Featuring two helicopter pads, 13 guest rooms, and even a 10-person submarine, you won’t be surprised to learn that the 126-meter-long vessel — called Octopus — has a price tag of 295 million euros (about $332 million).
Allen, who died from cancer in 2018 aged 65, owned a number of yachts, but Octopus, built by German shipbuilder Lurssen, was the biggest of them all.
Listed for sale by Monaco-based Fraser Yachts after having completed a refit that took eight months, Octopus can accommodate up to 26 guests. Amenities include a large cinema and a recording studio with a specially designed floor to damp out the low-frequency noise and vibration, a private observation lounge above the owner’s deck, a beach club, pool, gym, and spa/sauna, as well as “an array of water toys.”
#breakingnews The iconic 126m / 414’ OCTOPUS is now for sale with Fraser. The Lurssen built superyacht sets the benchmark for luxury exploration and global cruising.
— Fraser Yachts (@FraserYachts) September 6, 2019
Allen used the vessel for occasional celebrity parties whose guests reportedly included Mick Jagger and U2, among others.
But the Microsoft co-founder and billionaire philanthropist also lent it out for research and scientific expeditions in far-flung places.

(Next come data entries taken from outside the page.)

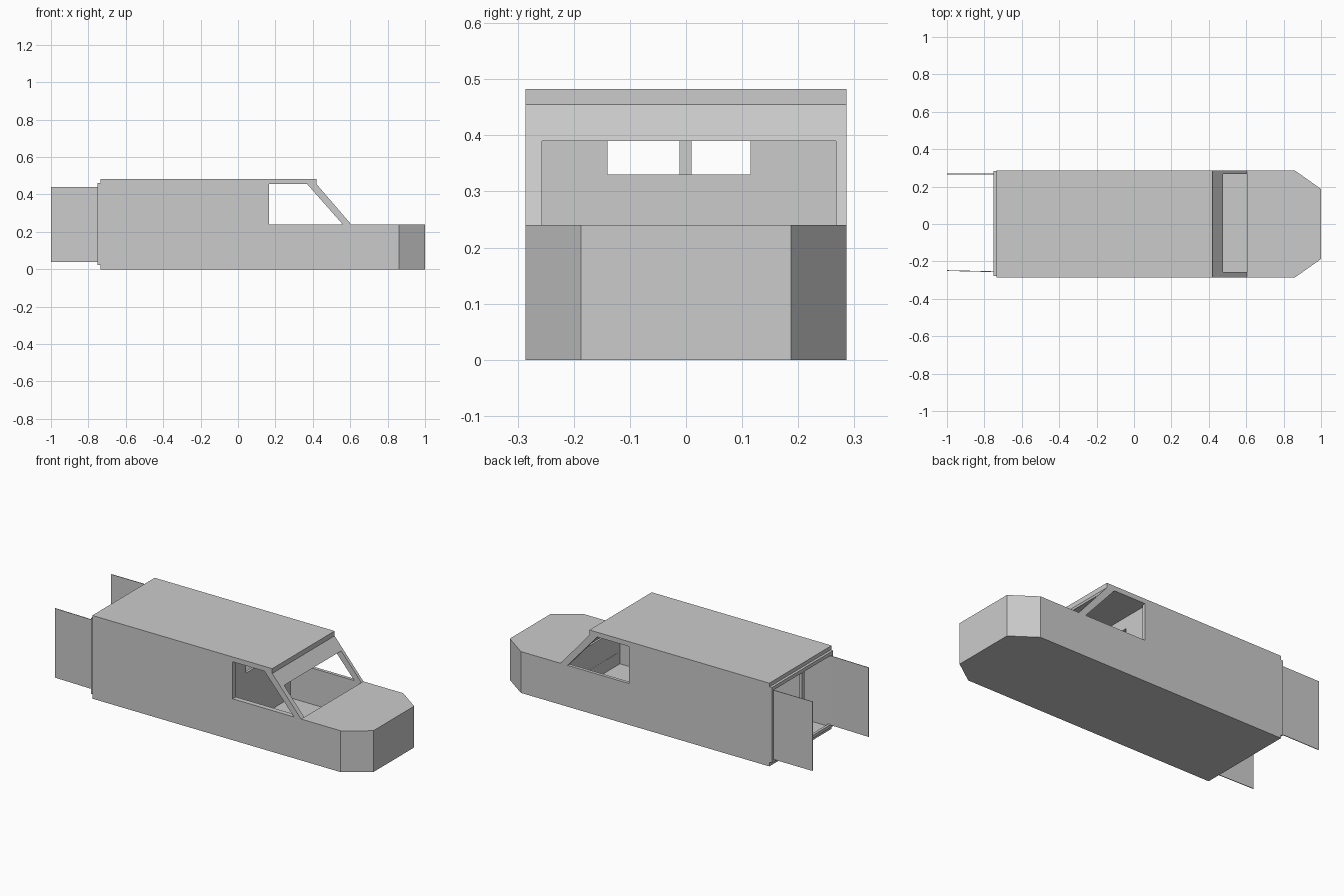
import bpy, bmesh
from mathutils import Vector

if "Cube" in bpy.data.objects:
    bpy.data.objects.remove(bpy.data.objects["Cube"])


def prism(name, profile, y0, y1):
    """Extrude an (x, z) outline along y."""
    bm = bmesh.new()
    face = bm.faces.new([bm.verts.new((x, y0, z)) for x, z in profile])
    ext = bmesh.ops.extrude_face_region(bm, geom=[face])
    moved = [v for v in ext["geom"] if isinstance(v, bmesh.types.BMVert)]
    bmesh.ops.translate(bm, verts=moved, vec=(0, y1 - y0, 0))
    bmesh.ops.recalc_face_normals(bm, faces=bm.faces)
    mesh = bpy.data.meshes.new(name)
    bm.to_mesh(mesh)
    bm.free()
    obj = bpy.data.objects.new(name, mesh)
    bpy.context.collection.objects.link(obj)
    return obj


def box(name, x0, x1, y0, y1, z0, z1):
    return prism(name, [(x0, z0), (x1, z0), (x1, z1), (x0, z1)], y0, y1)


def cut(obj, cutter):
    """Subtract the cutter and remove it."""
    cutter.hide_render = True
    mod = obj.modifiers.new("cut", "BOOLEAN")
    mod.operation = "DIFFERENCE"
    mod.solver = "EXACT"
    mod.object = cutter
    bpy.context.view_layer.objects.active = obj
    bpy.ops.object.modifier_apply(modifier=mod.name)
    bpy.data.objects.remove(cutter)


W = 0.286               # half width of the body
IN0, IN1 = -0.257, 0.267  # inner wall faces

# Van body: side outline, full width
body = prism("van_body", [(-0.735, 0), (1, 0), (1, 0.24), (0.605, 0.24),
                          (0.42, 0.455), (0.42, 0.483), (-0.735, 0.483)], -W, W)

# Nose corners sliced off
bm = bmesh.new()
bm.from_mesh(body.data)
for s in (-1, 1):
    bmesh.ops.bisect_plane(bm, geom=bm.verts[:] + bm.edges[:] + bm.faces[:],
                           plane_co=(0.86, s * W, 0),
                           plane_no=Vector((0.099, s * 0.14, 0)).normalized(),
                           clear_outer=True)
    bmesh.ops.holes_fill(bm, edges=[e for e in bm.edges if e.is_boundary])
bmesh.ops.recalc_face_normals(bm, faces=bm.faces)
bm.to_mesh(body.data)
bm.free()

# Cargo hold and cab interior, leaving a partition between them
cut(body, box("hold_cutter", -0.8, 0.135, IN0, IN1, 0.025, 0.456))
cut(body, prism("cab_cutter", [(0.15, 0.03), (0.604, 0.03), (0.604, 0.22), (0.58, 0.22),
                               (0.371, 0.457), (0.15, 0.457)], IN0, IN1))

# Windscreen, side windows and partition window
cut(body, prism("windscreen_cutter", [(0.45, 0.1), (0.605, 0.1), (0.605, 0.25),
                                      (0.65, 0.39), (0.33, 0.39)], IN0, IN1))
cut(body, prism("side_window_cutter", [(0.166, 0.24), (0.56, 0.24),
                                       (0.37, 0.455), (0.166, 0.455)], -0.4, 0.4))
cut(body, box("partition_cutter", 0.1, 0.2, -0.14, 0.115, 0.33, 0.39))

# Rear door frame with centre post
frame = box("rear_frame", -0.75, -0.735, -0.279, 0.283, 0.022, 0.461)
cut(frame, box("frame_cutter", -0.8, -0.7, IN0, IN1, 0.04, 0.44))
box("rear_post", -0.752, -0.735, -0.012, 0.01, 0.04, 0.44)

# Open rear doors, one slightly angled
box("rear_door_left", -1, -0.75, 0.265, 0.269, 0.038, 0.44)
door = box("rear_door_right", -1, -0.75, -0.257, -0.253, 0.038, 0.44)
for v in door.data.vertices:
    if v.co.x < -0.9:
        v.co.y += 0.006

In 2015, for example, an Octopus expedition succeeded in locating the Japanese World War II battleship Musashi — considered as one of the mightiest battleships ever constructed — at a depth of more than half a mile in the Sibuyan Sea off the coast of the Philippines.
At the time, Allen described the discovery as “an important milestone in the annals of World War II naval history.”
Octopus is currently anchored in Antibes in the south of France as it waits to see who, if anyone, has pockets deep enough to want to call it their own.
Allen co-founded Microsoft with Bill Gates in 1975 after the pair started marketing a BASIC programming language interpreter that Allen called Micro-Soft.
The company grew to transform the personal computing space, with Allen’s wealth increasing rapidly as the Microsoft expanded its business empire. Like Gates, he became a billionaire in his early 30s, giving him access to life’s luxuries that later included Octopus, a vessel that first took to the water in 2003.